▸ Exercise aim
The expected result is the segment of the entries that begins with the line containing "# Front label panel with a hazard diamond" and ends with the last line, copied verbatim.

(Rendered images with source text)
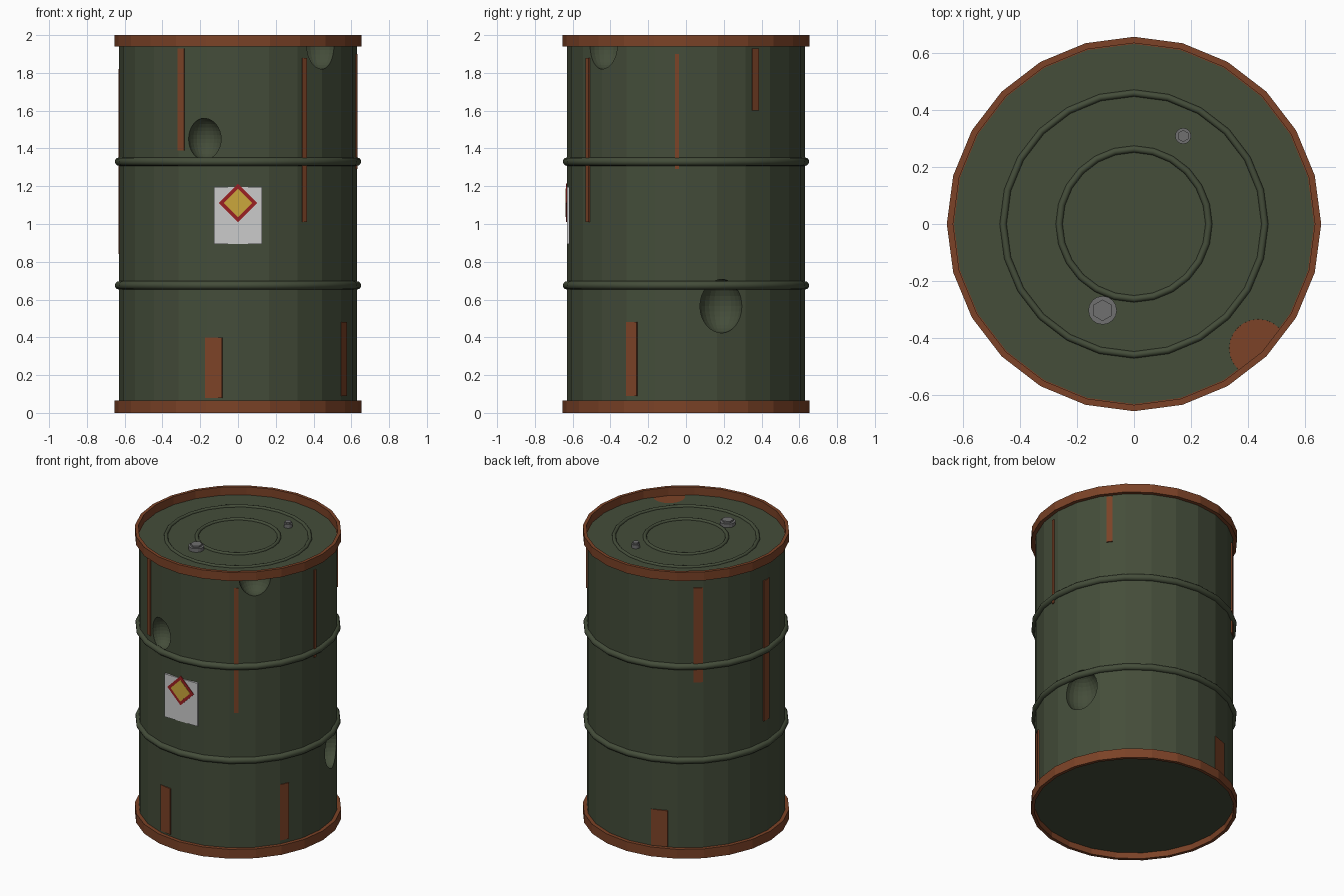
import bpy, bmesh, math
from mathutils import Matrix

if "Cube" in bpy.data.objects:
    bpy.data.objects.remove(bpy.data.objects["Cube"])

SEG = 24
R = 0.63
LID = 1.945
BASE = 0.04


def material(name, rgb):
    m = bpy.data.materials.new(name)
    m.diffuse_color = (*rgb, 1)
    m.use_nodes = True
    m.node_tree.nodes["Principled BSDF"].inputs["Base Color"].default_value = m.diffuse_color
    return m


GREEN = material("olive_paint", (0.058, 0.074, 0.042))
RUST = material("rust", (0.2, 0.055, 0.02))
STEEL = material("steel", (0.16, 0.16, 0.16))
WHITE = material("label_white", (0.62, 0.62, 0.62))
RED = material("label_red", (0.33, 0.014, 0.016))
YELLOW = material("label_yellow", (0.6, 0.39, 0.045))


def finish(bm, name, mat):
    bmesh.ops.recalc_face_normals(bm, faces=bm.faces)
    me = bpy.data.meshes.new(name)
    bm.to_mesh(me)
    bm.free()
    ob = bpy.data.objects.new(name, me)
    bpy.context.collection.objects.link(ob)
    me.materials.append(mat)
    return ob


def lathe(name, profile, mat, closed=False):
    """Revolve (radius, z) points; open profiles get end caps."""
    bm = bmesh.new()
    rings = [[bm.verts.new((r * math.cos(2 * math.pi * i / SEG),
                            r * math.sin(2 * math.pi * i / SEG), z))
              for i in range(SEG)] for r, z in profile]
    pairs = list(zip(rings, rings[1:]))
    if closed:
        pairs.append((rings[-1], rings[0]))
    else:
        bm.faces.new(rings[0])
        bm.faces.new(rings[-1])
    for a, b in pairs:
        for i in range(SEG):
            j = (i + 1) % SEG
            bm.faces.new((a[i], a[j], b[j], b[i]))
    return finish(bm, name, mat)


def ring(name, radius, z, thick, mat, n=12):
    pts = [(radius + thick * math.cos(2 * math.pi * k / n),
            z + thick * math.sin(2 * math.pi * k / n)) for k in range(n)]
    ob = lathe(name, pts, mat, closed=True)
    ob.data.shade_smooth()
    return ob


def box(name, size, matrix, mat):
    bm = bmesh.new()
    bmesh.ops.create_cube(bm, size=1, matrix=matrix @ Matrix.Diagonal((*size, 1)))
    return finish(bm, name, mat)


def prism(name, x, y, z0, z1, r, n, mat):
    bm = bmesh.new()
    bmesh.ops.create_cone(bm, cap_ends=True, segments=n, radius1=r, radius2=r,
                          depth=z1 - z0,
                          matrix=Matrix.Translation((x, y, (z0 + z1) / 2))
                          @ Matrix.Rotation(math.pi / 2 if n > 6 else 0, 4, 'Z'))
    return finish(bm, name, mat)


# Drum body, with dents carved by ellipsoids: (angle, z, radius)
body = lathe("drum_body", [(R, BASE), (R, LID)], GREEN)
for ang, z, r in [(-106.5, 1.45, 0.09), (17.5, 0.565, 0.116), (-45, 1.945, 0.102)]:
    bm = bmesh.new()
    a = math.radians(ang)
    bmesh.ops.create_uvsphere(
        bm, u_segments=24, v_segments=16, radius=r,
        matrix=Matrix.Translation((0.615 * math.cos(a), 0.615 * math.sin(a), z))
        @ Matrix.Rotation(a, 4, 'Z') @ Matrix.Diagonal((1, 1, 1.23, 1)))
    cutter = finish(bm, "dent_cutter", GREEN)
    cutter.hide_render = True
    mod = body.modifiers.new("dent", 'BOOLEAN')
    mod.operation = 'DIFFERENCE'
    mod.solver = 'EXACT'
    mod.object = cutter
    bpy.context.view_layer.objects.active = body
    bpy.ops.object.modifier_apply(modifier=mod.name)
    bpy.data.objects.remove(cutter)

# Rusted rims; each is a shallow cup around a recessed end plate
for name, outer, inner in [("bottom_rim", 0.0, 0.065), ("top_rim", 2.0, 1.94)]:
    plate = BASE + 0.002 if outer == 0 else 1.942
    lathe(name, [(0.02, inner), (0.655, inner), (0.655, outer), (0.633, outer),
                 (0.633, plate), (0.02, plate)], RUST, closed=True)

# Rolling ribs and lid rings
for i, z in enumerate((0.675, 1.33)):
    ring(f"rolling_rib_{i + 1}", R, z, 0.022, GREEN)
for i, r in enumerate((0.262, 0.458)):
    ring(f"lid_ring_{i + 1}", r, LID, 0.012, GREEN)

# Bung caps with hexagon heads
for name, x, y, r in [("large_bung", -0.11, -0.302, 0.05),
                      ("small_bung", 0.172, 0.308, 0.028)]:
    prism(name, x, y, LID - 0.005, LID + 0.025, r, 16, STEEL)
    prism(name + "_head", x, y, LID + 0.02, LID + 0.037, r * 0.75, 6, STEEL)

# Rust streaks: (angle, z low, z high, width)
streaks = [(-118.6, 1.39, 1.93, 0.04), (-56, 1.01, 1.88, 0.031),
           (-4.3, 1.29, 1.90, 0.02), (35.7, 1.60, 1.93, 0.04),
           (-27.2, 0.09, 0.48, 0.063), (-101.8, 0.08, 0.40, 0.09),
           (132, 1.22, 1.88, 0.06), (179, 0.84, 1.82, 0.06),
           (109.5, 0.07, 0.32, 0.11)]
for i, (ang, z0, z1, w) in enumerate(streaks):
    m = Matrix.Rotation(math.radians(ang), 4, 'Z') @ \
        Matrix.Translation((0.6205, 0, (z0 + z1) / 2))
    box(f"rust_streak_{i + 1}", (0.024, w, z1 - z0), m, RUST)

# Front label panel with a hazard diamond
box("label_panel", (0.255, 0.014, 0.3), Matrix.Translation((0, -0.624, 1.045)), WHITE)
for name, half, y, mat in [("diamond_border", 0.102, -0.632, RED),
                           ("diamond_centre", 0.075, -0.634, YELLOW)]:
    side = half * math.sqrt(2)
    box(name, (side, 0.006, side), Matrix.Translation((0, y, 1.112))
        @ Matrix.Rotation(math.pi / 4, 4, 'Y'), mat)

▸ Finished exercise
# Front label panel with a hazard diamond
box("label_panel", (0.255, 0.014, 0.3), Matrix.Translation((0, -0.624, 1.045)), WHITE)
for name, half, y, mat in [("diamond_border", 0.102, -0.632, RED),
                           ("diamond_centre", 0.075, -0.634, YELLOW)]:
    side = half * math.sqrt(2)
    box(name, (side, 0.006, side), Matrix.Translation((0, y, 1.112))
        @ Matrix.Rotation(math.pi / 4, 4, 'Y'), mat)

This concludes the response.